Diffraction Grating Diffraction gratings use numerous parallel slits (10,000 per cm) to separate incident light into its various colors. Various colors of incident light produce groups of lines at each order. Functions like two-slit diffraction, although pattern is sharper because numerous slits are producing the pattern Diffraction Grating Formula dsin θ = mλ m = 0, 1, 2,… for constructive inter. (bright) d = distance between slits (a)Produced by mixture of 700 nm light and 400 nm light (b)Produced by white light
Determine the angular positions of the first- and second-order maxima for light of wavelength 400 nm and 700 nm incident on a grating containing 10,000 lines/cm.
Dispersion Refraction deals with the “Big Picture”: We treated incident light as monochromatic (all one wavelength) We treated the refractive medium as having one refractive index Dispersion deals with “The Details” Most light has multiple wavelenghts Each wavelength actually has its own refractive index
Not only does the index of refraction depend on the substance, but it also depends on the wavelength. Example: Red light in quartz n = 1.55 v = 1.94 x 10 8 m/s Violet light in quartz n = 1.56 v = 1.92 x 10 8 m/s So, violet light travels slower and bends more than red

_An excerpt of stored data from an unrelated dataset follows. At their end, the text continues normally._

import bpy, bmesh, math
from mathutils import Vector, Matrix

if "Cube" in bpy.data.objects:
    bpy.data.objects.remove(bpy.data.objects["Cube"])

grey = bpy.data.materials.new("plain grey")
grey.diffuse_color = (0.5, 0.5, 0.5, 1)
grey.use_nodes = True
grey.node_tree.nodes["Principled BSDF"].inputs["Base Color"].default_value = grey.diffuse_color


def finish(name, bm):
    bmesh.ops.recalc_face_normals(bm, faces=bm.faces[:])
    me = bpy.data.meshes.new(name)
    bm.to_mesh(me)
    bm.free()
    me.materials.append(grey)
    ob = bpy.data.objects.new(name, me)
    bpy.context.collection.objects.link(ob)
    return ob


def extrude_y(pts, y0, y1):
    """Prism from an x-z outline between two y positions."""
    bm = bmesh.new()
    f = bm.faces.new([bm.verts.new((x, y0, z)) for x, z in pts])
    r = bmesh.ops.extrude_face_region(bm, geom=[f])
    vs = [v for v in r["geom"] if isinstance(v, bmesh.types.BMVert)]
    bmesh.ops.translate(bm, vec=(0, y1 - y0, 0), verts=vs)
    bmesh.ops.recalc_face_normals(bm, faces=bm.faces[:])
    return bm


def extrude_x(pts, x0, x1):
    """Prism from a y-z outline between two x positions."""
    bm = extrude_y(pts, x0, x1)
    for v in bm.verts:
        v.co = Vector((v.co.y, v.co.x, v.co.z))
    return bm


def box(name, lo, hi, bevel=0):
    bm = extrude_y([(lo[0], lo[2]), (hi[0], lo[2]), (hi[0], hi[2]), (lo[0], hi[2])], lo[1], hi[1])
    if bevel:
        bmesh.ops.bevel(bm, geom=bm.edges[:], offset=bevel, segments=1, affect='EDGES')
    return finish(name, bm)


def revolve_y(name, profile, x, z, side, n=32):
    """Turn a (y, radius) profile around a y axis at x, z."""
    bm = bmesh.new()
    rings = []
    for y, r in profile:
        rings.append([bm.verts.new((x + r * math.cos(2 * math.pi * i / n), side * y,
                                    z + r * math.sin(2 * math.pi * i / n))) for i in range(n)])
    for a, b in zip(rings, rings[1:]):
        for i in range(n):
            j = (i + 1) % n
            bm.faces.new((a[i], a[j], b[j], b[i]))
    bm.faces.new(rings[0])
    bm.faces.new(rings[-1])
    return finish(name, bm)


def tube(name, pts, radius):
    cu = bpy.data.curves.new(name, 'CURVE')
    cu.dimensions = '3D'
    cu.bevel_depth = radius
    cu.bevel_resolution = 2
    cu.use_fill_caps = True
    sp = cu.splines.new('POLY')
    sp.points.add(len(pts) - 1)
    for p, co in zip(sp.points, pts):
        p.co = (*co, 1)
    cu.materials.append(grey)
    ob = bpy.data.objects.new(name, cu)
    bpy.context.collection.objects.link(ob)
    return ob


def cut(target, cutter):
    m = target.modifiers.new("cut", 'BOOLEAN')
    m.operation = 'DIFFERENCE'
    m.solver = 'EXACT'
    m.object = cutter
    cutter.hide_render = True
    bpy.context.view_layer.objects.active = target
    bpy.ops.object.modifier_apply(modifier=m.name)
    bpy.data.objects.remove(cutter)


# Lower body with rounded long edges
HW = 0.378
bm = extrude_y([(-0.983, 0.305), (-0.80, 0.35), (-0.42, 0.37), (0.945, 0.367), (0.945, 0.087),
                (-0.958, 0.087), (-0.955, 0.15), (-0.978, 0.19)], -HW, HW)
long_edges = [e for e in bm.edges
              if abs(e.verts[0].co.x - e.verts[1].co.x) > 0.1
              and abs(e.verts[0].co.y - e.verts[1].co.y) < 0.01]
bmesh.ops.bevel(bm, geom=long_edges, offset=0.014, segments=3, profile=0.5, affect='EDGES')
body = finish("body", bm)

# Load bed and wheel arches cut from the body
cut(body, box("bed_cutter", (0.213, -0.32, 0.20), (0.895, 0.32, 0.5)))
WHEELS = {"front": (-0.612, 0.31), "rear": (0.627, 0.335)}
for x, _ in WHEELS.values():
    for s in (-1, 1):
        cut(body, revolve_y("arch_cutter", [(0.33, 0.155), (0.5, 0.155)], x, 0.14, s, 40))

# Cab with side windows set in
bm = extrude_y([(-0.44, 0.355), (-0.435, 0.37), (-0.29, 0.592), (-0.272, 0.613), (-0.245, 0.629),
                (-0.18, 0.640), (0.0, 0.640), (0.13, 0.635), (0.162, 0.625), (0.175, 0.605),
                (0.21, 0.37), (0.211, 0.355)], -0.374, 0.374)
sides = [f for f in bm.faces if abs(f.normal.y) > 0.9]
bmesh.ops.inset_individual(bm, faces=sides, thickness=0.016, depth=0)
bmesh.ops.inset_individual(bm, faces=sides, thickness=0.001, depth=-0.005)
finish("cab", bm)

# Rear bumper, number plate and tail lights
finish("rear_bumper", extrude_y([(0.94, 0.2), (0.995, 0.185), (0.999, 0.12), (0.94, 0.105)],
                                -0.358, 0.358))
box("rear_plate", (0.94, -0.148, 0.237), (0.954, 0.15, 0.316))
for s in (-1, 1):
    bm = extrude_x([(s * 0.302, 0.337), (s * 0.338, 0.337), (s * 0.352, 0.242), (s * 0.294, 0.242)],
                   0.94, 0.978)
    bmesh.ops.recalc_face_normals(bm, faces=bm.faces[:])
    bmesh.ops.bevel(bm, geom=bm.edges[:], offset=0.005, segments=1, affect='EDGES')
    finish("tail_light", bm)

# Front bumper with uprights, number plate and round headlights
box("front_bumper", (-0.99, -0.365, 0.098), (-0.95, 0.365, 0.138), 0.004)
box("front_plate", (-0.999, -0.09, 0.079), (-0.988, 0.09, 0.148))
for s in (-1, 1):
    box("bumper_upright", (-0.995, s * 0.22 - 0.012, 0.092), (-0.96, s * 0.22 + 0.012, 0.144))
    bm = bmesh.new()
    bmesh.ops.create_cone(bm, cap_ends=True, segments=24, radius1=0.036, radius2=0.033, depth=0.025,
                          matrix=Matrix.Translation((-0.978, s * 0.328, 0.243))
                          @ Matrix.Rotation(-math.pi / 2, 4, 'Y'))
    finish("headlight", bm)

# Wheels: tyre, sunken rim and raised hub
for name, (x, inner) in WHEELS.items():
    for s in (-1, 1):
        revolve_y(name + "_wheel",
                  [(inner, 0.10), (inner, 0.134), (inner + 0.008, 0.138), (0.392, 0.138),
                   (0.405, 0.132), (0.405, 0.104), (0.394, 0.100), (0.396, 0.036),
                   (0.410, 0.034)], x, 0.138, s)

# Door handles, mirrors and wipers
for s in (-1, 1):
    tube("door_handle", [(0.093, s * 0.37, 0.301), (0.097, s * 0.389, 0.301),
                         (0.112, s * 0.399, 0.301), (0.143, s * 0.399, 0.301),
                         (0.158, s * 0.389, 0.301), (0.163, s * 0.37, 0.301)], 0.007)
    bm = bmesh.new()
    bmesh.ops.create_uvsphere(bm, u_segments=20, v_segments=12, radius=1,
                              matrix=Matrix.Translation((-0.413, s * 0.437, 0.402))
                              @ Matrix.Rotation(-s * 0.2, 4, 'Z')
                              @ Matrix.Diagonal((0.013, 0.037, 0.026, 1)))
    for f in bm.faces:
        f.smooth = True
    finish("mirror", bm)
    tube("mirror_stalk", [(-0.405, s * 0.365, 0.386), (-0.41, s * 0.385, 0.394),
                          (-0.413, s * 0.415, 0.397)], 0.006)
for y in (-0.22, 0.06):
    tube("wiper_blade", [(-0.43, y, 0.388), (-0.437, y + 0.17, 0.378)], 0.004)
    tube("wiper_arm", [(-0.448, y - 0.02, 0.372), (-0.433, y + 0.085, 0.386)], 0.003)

Rainbows demonstrate dispersion when raindrops in front of you are illuminated by sunlight behind you. Spherical shape causes sunlight to disperse and then reflect back. Because red light bends less than violet light, the red light is seen higher in the sky than the violet light
Thin- Film Interference Look familiar?
Thin-film interference occurs when incident light is transmitted through a medium that is similar in width to the wavelength of light. Some of the light reflects off of front surface. Some reflects off of back. When two waves reaching the eye are in phase, they produce constructive interference. When they are out of phase, they produce darkness. When ray moves into film, it has a different wavelength λ n = λ/n
Two Factors Determine the Phase 1.Indices of refraction (n) When n 2 >n 1, reflected wave is 180° out of phase When n 2 >n 1, reflected wave stays in phase 2.Thickness of film (t) If 2t = ½ λ n, it will be 180° out of phase. If 2t = 1λ n, it will be in phase.
Thin Film Equation 2t = mλ n If m = 1, 2, 3… the thickness will not change the phase If m = 0.5, 1.5, 2.5…the thickness will change the phase
A thin film of soap (n= 1.34) coats a piece of flat glass (n=1.52). How thick is the film if it reflects 643-nm red light most strongly when illuminated normally by white light?